Thursday, October 13, 2005

Scientific Establishment to the US: Shape Up!

In today's NYTimes:

A panel of experts convened by the National Academies, the nation's leading science advisory group, called yesterday for an urgent and wide-ranging effort to strengthen scientific competitiveness.

The 20-member panel, reporting at the request of a bipartisan group in Congress, said that without such an effort the United States "could soon loose its privileged position." It cited many examples of emerging scientific and industrial power abroad and listed 20 steps the United States should take to maintain its global lead.

"Decisive action is needed now," the report warned, adding that the nation's old advantages "are eroding at a time when many other nations are gathering strength."

As I've said before - in the realm of science education, the US has to shape up!

We need more and BETTER science and math teachers in the high schools if we want to increase science literacy. But that's not all, the US has to support basic research (something that's been going downhill recently).

Some recommendations (as stated in the NYTimes article):

¶An Advanced Research Projects Agency modeled after the military's should be established in the Energy Department to sponsor novel research to meet the nation's long-term energy challenges.

¶The nation's most outstanding early-career researchers should annually receive 200 new research grants - worth $500,000 each, and payable over five years.
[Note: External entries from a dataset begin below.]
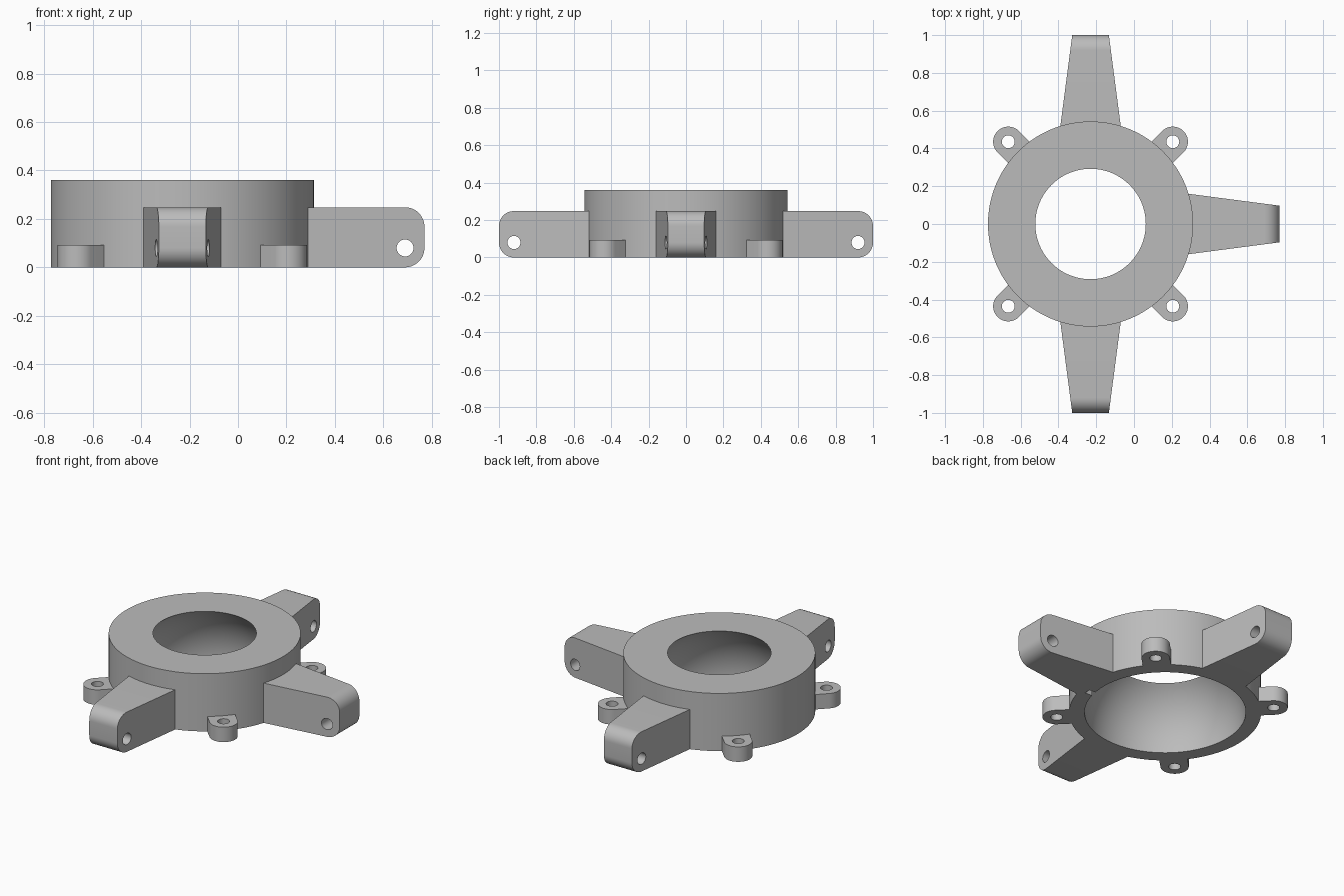
import bpy, bmesh, math
from mathutils import Matrix, Vector

if "Cube" in bpy.data.objects:
    bpy.data.objects.remove(bpy.data.objects["Cube"], do_unlink=True)

HUB = Vector((-0.23, 0, 0))
HEIGHT, RADIUS = 0.36, 0.543

grey = bpy.data.materials.new("plain grey")
grey.use_nodes = True
grey.diffuse_color = (0.5, 0.5, 0.5, 1)
grey.node_tree.nodes["Principled BSDF"].inputs["Base Color"].default_value = (0.5, 0.5, 0.5, 1)


def make_object(name, bm):
    bmesh.ops.recalc_face_normals(bm, faces=bm.faces)
    mesh = bpy.data.meshes.new(name)
    bm.to_mesh(mesh)
    bm.free()
    mesh.materials.append(grey)
    obj = bpy.data.objects.new(name, mesh)
    bpy.context.collection.objects.link(obj)
    return obj


def extrude_outline(name, points, offset):
    """Solid from a planar outline pushed along offset."""
    bm = bmesh.new()
    face = bm.faces.new([bm.verts.new(p) for p in points])
    new = bmesh.ops.extrude_face_region(bm, geom=[face])["geom"]
    bmesh.ops.translate(bm, vec=offset, verts=[v for v in new if isinstance(v, bmesh.types.BMVert)])
    return make_object(name, bm)


def cylinder(name, radius, depth, matrix):
    bm = bmesh.new()
    bmesh.ops.create_cone(bm, cap_ends=True, segments=40, radius1=radius,
                          radius2=radius, depth=depth, matrix=matrix)
    return make_object(name, bm)


def cut(obj, cutter):
    """Subtract the cutter from the object, then drop the cutter."""
    mod = obj.modifiers.new("cut", "BOOLEAN")
    mod.operation, mod.solver, mod.object = "DIFFERENCE", "EXACT", cutter
    bpy.context.view_layer.objects.active = obj
    bpy.ops.object.modifier_apply(modifier=mod.name)
    bpy.data.objects.remove(cutter, do_unlink=True)


def arc(cx, cy, r, start, end, steps=12):
    angles = [math.radians(start + (end - start) * i / steps) for i in range(steps + 1)]
    return [(cx + r * math.cos(a), cy + r * math.sin(a)) for a in angles]


def place(obj, degrees):
    obj.matrix_world = Matrix.Translation(HUB) @ Matrix.Rotation(math.radians(degrees), 4, "Z")


parts = []

# Hub ring with a spherical socket, open at both ends
SPHERE, SPHERE_Z = 0.456, 0.01
profile = [(RADIUS, 0), (RADIUS, HEIGHT)]
for i in range(21):
    z = HEIGHT * (1 - i / 20)
    profile.append((math.sqrt(SPHERE ** 2 - (z - SPHERE_Z) ** 2), z))
bm = bmesh.new()
verts = [bm.verts.new((r, 0, z)) for r, z in profile]
edges = [bm.edges.new((verts[i - 1], verts[i])) for i in range(len(verts))]
bmesh.ops.spin(bm, geom=verts + edges, cent=(0, 0, 0), axis=(0, 0, 1),
               angle=math.tau, steps=128, use_duplicate=False)
bmesh.ops.remove_doubles(bm, verts=bm.verts, dist=0.0001)
ring = make_object("hub_ring", bm)

# Small notch in the lower rim beside one arm
notch = extrude_outline("notch_cutter", [(0.42, -0.12, -0.02), (0.49, -0.12, -0.02),
                                         (0.49, -0.08, -0.02), (0.42, -0.08, -0.02)], (0, 0, 0.06))
cut(ring, notch)
place(ring, 0)
parts.append(ring)

# Three tapered arms with rounded ends and a cross pin hole
ARM_START, ARM_TOP, ROUND = 0.51, 0.248, 0.08
side = [(ARM_START, 0)] + arc(1 - ROUND, ROUND, ROUND, -90, 0)
side += arc(1 - ROUND, ARM_TOP - ROUND, ROUND, 0, 90) + [(ARM_START, ARM_TOP)]
for name, angle in (("front_arm", -90), ("left_arm", 0), ("back_arm", 90)):
    arm = extrude_outline(name, [(x, -1, z) for x, z in side], (0, 2, 0))
    for v in arm.data.vertices:
        v.co.y *= 0.161 - 0.064 * (v.co.x - ARM_START) / (1 - ARM_START)
    pin = Matrix.Translation((1 - ROUND, 0, ROUND)) @ Matrix.Rotation(math.pi / 2, 4, "X")
    cut(arm, cylinder("pin_cutter", 0.035, 0.6, pin))
    place(arm, angle)
    parts.append(arm)

# Four round mounting ears with vertical screw holes
EAR_R, EAR_W, EAR_H = 0.616, 0.08, 0.093
outline = [(0.5, -EAR_W)] + arc(EAR_R, 0, EAR_W, -90, 90, 32) + [(0.5, EAR_W)]
for name, angle in (("back_left_ear", 45), ("back_right_ear", 135),
                    ("front_right_ear", 225), ("front_left_ear", 315)):
    ear = extrude_outline(name, [(x, y, 0) for x, y in outline], (0, 0, EAR_H))
    cut(ear, cylinder("screw_cutter", 0.034, 0.4, Matrix.Translation((EAR_R, 0, 0))))
    place(ear, angle)
    parts.append(ear)

# Smooth curved walls, keep corners crisp
bpy.ops.object.select_all(action="DESELECT")
for obj in parts:
    obj.select_set(True)
bpy.context.view_layer.objects.active = ring
bpy.ops.object.shade_smooth_by_angle(angle=math.radians(30))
¶International students in the United States who receive doctorates in science, technology, engineering or math should get automatic one-year visa extensions that allow them to seek employment here. If these students get job offers and pass a security screening test, they should automatically get work permits and expedited residence status. If they cannot get a job, their visas should expire.
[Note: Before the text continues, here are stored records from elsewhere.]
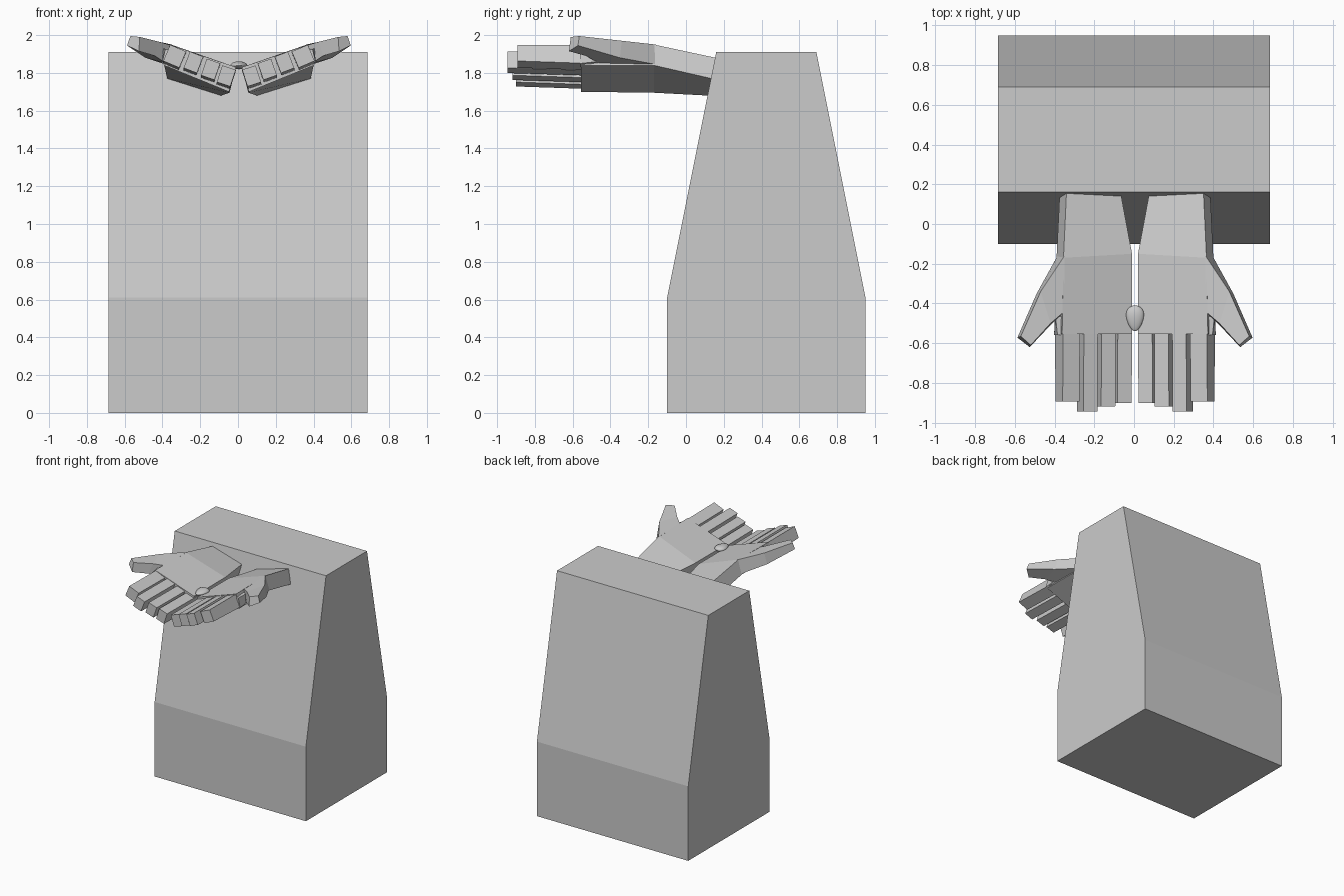
import bpy, bmesh, math
from mathutils import Vector

if "Cube" in bpy.data.objects:
    bpy.data.objects.remove(bpy.data.objects["Cube"])

CX = 0.005  # mirror plane between the two hands


def loft(name, rings):
    """Closed solid skinned through rings of equal point count."""
    bm = bmesh.new()
    rows = [[bm.verts.new(p) for p in r] for r in rings]
    n = len(rows[0])
    for a, b in zip(rows, rows[1:]):
        for i in range(n):
            j = (i + 1) % n
            bm.faces.new((a[i], a[j], b[j], b[i]))
    bm.faces.new(rows[0])
    bm.faces.new(rows[-1])
    bmesh.ops.recalc_face_normals(bm, faces=bm.faces)
    me = bpy.data.meshes.new(name)
    bm.to_mesh(me)
    bm.free()
    ob = bpy.data.objects.new(name, me)
    bpy.context.collection.objects.link(ob)
    return ob


def both(name, rings):
    """Right part plus its mirrored left part."""
    loft("right_" + name, rings)
    loft("left_" + name, [[(2 * CX - x, y, z) for x, y, z in r] for r in rings])


def tilted_rect(cx, y, cz, w, h, deg):
    a = math.radians(deg)
    u, v = Vector((math.cos(a), 0, math.sin(a))), Vector((-math.sin(a), 0, math.cos(a)))
    c = Vector((cx, y, cz))
    return [tuple(c + u * (sx * w / 2) + v * (sz * h / 2))
            for sx, sz in ((-1, 1), (1, 1), (1, -1), (-1, -1))]


# Tapered body block: side profile extruded across x
profile = [(-0.10, 0), (0.95, 0), (0.95, 0.61), (0.69, 1.91), (0.16, 1.91), (-0.10, 0.61)]
loft("body", [[(x, y, z) for y, z in profile] for x in (-0.685, 0.685)])

# Palms: inner top, outer top, outer bottom, inner bottom at wrist, middle, knuckles
both("palm", [
    [(0.075, 0.145, 1.81), (0.35, 0.157, 1.88), (0.385, 0.135, 1.77), (0.10, 0.115, 1.68)],
    [(0.02, -0.15, 1.83), (0.365, -0.17, 1.95), (0.40, -0.17, 1.84), (0.055, -0.17, 1.695)],
    [(0.02, -0.555, 1.83), (0.372, -0.555, 1.95), (0.402, -0.555, 1.84), (0.058, -0.555, 1.70)],
])

# Small web block beside the first knuckle
both("thumb_web", [
    [(0.36, -0.46, 1.93), (0.405, -0.47, 1.93), (0.41, -0.47, 1.86), (0.37, -0.46, 1.84)],
    [(0.36, -0.56, 1.925), (0.395, -0.56, 1.925), (0.412, -0.56, 1.85), (0.38, -0.56, 1.83)],
])

# Thumbs: back top, front top, front bottom, back bottom from base to tip
both("thumb", [
    [(0.36, -0.16, 1.95), (0.36, -0.44, 1.945), (0.39, -0.46, 1.85), (0.395, -0.16, 1.845)],
    [(0.48, -0.34, 1.97), (0.43, -0.50, 1.965), (0.45, -0.53, 1.89), (0.50, -0.35, 1.88)],
    [(0.58, -0.565, 1.995), (0.53, -0.61, 1.99), (0.535, -0.62, 1.915), (0.597, -0.572, 1.945)],
])

# Fingers: centre x, centre z, tip y, tilt
fingers = {"little_finger": (0.072, 1.780, -0.900, 18), "ring_finger": (0.155, 1.815, -0.918, 19),
           "middle_finger": (0.246, 1.852, -0.945, 21), "index_finger": (0.345, 1.884, -0.893, 23)}
for name, (x, z, tip, deg) in fingers.items():
    w = 0.092 if name == "index_finger" else 0.075
    both(name, [tilted_rect(x, -0.50, z - 0.004, w, 0.105, deg),
                tilted_rect(x, tip, z + 0.004, w, 0.093, deg)])

# Smooth egg-shaped seed resting between the palms
bpy.ops.mesh.primitive_uv_sphere_add(segments=32, ring_count=16, radius=1)
seed = bpy.context.object
seed.name = "seed"
for v in seed.data.vertices:
    t = 1 + 0.3 * v.co.y
    v.co = (v.co.x * 0.043 * t, v.co.y * 0.065, v.co.z * 0.02 * t)
seed.location = (CX, -0.475, 1.84)
bpy.ops.object.shade_smooth_by_angle()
¶The Research and Experimentation Tax Credit, scheduled to expire in December, should be made permanent and expanded. It goes to companies that increase their spending on research and development above a certain level.

To encourage private investment in innovation, the panel said, the credit should increase from 20 percent to 40 percent of qualifying investments.

Follow this link to read the original press release from the National Academies.